- [What is being asked]
Keep only the lines that hold the string "baked", filtering out the rest of the entries below.

- [Available data]
╔══
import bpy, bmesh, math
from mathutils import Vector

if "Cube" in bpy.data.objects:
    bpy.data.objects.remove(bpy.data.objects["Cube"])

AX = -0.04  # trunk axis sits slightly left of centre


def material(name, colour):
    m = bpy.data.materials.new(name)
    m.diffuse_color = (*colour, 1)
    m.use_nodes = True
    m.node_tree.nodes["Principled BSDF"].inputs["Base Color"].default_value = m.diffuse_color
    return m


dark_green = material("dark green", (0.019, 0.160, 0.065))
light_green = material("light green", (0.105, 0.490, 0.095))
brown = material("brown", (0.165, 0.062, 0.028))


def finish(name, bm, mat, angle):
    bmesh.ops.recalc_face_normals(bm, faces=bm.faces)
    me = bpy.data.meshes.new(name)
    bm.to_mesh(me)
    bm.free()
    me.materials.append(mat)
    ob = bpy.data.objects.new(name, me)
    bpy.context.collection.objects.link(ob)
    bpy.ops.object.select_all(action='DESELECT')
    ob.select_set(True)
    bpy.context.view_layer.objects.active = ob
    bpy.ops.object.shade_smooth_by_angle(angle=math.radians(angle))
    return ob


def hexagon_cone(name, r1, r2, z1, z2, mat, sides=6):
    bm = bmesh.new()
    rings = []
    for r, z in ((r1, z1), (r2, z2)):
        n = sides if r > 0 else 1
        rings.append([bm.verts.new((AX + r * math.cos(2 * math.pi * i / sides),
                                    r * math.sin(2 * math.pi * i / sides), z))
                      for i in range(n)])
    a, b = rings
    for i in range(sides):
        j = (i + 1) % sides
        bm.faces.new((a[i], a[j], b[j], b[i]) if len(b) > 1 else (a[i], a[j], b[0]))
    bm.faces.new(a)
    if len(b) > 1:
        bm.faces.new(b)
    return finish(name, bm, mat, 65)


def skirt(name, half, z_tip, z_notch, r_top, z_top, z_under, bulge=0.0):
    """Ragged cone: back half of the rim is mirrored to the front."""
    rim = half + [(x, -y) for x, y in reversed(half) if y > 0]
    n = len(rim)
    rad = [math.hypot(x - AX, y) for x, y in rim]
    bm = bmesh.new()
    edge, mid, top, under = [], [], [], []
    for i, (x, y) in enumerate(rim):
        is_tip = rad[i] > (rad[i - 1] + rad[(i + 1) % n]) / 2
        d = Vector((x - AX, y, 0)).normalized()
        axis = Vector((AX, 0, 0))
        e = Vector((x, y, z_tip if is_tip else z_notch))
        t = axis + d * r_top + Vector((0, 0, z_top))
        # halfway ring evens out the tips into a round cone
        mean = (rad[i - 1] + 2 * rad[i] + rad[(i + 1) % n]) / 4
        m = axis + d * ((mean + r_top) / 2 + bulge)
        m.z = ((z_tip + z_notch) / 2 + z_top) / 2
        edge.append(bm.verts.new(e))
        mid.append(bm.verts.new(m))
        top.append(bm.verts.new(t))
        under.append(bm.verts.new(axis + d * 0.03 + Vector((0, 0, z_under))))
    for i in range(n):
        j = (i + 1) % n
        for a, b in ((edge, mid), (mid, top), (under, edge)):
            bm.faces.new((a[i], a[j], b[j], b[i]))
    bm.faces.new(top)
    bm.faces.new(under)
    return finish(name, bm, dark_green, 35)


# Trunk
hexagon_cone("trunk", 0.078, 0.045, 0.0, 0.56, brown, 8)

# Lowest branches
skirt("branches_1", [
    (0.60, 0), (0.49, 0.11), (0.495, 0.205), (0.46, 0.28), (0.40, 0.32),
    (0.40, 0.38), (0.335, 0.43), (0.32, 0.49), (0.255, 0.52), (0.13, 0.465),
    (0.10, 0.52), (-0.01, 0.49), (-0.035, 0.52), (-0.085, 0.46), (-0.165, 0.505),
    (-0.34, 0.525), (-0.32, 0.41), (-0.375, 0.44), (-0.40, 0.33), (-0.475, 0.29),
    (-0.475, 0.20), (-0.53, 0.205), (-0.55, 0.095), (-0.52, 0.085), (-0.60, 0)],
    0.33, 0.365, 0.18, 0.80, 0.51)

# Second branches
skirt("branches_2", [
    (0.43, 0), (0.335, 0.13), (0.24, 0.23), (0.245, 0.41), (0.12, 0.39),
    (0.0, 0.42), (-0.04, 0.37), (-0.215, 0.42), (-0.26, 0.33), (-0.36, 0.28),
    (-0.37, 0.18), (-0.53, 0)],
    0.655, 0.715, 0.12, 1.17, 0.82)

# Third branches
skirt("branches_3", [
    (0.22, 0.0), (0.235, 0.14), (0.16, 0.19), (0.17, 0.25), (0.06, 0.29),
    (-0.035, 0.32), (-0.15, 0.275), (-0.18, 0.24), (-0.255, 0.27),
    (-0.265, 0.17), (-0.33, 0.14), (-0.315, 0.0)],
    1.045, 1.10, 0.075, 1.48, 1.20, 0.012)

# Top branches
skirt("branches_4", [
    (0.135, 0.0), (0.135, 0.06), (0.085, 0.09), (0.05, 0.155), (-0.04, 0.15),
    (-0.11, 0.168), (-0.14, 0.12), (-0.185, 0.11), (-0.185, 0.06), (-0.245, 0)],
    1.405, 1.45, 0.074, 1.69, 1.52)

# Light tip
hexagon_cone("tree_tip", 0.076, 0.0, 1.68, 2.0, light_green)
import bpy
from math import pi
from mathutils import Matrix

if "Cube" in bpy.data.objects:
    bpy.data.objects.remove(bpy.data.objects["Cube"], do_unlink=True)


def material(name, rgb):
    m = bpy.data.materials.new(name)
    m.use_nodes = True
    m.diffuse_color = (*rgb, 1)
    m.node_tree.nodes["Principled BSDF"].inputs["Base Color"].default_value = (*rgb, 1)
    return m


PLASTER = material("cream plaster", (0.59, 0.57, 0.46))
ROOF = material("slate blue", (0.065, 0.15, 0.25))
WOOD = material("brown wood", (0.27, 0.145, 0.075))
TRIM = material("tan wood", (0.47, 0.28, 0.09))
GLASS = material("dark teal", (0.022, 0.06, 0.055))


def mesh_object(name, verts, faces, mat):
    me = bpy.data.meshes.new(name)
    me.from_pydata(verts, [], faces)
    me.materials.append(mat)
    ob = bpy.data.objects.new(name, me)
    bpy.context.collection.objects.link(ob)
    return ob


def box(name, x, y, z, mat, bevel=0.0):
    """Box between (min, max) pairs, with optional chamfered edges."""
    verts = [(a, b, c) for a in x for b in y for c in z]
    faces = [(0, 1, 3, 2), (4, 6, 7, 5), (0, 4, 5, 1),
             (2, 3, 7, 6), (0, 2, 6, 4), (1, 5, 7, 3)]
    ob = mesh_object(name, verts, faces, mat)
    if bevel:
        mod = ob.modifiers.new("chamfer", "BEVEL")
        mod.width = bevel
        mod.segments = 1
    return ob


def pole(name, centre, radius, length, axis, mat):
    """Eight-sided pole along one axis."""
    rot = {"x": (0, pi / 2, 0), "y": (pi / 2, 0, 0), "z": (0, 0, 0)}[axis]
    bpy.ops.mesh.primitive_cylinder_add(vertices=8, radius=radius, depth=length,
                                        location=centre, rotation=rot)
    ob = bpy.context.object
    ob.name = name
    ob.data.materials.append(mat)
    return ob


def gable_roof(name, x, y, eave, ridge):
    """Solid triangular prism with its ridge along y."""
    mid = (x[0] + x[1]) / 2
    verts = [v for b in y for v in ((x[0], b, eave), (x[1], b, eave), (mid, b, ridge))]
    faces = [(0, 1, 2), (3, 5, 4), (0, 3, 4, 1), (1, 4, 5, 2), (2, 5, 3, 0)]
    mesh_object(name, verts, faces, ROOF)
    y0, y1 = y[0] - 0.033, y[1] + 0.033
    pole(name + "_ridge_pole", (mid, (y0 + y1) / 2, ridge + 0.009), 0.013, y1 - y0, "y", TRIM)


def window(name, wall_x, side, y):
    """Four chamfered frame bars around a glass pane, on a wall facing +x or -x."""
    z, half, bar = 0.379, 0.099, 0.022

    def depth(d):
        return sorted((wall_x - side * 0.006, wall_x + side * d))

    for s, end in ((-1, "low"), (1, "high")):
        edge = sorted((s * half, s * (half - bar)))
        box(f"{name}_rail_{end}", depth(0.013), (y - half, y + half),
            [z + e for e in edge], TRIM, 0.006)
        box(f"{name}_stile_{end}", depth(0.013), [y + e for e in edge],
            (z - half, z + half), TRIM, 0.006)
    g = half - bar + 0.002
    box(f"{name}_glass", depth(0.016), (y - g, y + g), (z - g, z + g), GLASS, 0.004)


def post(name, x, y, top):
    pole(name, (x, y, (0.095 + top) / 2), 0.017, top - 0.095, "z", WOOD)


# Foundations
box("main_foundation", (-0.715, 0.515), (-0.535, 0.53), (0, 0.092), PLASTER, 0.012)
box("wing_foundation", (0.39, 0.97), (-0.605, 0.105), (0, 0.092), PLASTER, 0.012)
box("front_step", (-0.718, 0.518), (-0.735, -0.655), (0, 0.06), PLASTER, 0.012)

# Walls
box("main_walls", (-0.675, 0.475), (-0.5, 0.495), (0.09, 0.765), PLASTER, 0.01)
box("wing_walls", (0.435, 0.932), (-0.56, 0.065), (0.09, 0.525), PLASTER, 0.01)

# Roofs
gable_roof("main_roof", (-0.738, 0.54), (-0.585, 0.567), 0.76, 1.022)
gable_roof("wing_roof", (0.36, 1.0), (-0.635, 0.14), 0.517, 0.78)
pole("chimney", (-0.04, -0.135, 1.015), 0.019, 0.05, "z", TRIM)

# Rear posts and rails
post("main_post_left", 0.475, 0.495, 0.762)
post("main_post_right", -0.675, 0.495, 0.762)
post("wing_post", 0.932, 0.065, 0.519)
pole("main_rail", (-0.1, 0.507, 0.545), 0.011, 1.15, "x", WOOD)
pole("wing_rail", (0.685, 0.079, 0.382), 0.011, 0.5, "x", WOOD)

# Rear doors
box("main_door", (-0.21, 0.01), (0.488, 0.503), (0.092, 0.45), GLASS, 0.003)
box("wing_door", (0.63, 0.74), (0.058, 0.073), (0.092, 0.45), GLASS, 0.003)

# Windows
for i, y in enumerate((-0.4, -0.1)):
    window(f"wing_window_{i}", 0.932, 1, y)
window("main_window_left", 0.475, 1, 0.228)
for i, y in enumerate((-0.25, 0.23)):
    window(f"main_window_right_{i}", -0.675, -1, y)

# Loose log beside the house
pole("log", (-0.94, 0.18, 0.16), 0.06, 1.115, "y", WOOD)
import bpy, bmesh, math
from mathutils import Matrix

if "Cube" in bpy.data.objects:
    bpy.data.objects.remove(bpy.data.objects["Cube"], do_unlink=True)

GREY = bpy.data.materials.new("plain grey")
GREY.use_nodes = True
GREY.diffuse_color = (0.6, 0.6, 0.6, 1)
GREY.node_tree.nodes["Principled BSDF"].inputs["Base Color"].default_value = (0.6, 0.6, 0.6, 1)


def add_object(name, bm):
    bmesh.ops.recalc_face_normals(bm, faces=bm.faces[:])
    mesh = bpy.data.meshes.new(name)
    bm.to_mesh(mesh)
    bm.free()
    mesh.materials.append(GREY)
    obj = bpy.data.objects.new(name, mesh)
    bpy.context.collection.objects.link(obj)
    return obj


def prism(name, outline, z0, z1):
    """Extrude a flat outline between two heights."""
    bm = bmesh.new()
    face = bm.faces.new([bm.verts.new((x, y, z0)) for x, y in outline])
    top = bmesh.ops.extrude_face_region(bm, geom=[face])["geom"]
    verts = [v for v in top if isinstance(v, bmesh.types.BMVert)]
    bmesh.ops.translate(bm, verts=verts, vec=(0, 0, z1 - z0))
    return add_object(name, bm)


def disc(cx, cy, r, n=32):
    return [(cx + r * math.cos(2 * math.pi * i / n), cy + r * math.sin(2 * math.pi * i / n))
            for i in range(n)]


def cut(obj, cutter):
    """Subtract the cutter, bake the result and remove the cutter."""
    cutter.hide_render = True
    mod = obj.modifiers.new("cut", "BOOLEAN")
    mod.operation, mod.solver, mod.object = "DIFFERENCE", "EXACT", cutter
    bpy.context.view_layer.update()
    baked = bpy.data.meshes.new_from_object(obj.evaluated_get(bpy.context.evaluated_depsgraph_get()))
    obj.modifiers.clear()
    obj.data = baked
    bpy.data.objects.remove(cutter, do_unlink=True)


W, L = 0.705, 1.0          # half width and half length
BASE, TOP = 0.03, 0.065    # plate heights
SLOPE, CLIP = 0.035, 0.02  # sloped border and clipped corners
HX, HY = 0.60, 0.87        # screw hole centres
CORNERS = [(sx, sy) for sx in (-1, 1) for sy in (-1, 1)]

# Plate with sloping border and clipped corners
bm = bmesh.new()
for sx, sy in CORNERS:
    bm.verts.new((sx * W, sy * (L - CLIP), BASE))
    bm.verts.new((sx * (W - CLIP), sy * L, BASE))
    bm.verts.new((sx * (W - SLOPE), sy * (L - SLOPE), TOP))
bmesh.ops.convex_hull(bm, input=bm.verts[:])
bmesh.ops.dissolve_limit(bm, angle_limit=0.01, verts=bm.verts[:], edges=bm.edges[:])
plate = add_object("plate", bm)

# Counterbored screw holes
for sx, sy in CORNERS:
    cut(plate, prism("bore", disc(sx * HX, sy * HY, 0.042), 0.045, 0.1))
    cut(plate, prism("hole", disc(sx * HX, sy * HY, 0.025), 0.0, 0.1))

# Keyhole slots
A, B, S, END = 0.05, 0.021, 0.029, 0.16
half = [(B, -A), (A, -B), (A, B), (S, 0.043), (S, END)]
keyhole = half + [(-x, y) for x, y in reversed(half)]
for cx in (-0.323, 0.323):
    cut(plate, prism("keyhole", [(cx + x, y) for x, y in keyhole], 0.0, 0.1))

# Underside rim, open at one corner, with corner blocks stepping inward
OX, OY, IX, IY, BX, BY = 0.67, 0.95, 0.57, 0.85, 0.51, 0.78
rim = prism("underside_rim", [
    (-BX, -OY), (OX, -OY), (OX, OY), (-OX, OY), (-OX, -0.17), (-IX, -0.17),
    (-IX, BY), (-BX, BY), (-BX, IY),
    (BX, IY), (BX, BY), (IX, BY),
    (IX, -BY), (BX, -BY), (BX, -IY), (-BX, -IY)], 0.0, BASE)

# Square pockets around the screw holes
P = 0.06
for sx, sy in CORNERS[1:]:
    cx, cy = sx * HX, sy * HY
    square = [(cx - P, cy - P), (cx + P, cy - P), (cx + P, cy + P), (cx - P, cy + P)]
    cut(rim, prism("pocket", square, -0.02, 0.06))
╚══
- [Response to this task]
    baked = bpy.data.meshes.new_from_object(obj.evaluated_get(bpy.context.evaluated_depsgraph_get()))
    obj.data = baked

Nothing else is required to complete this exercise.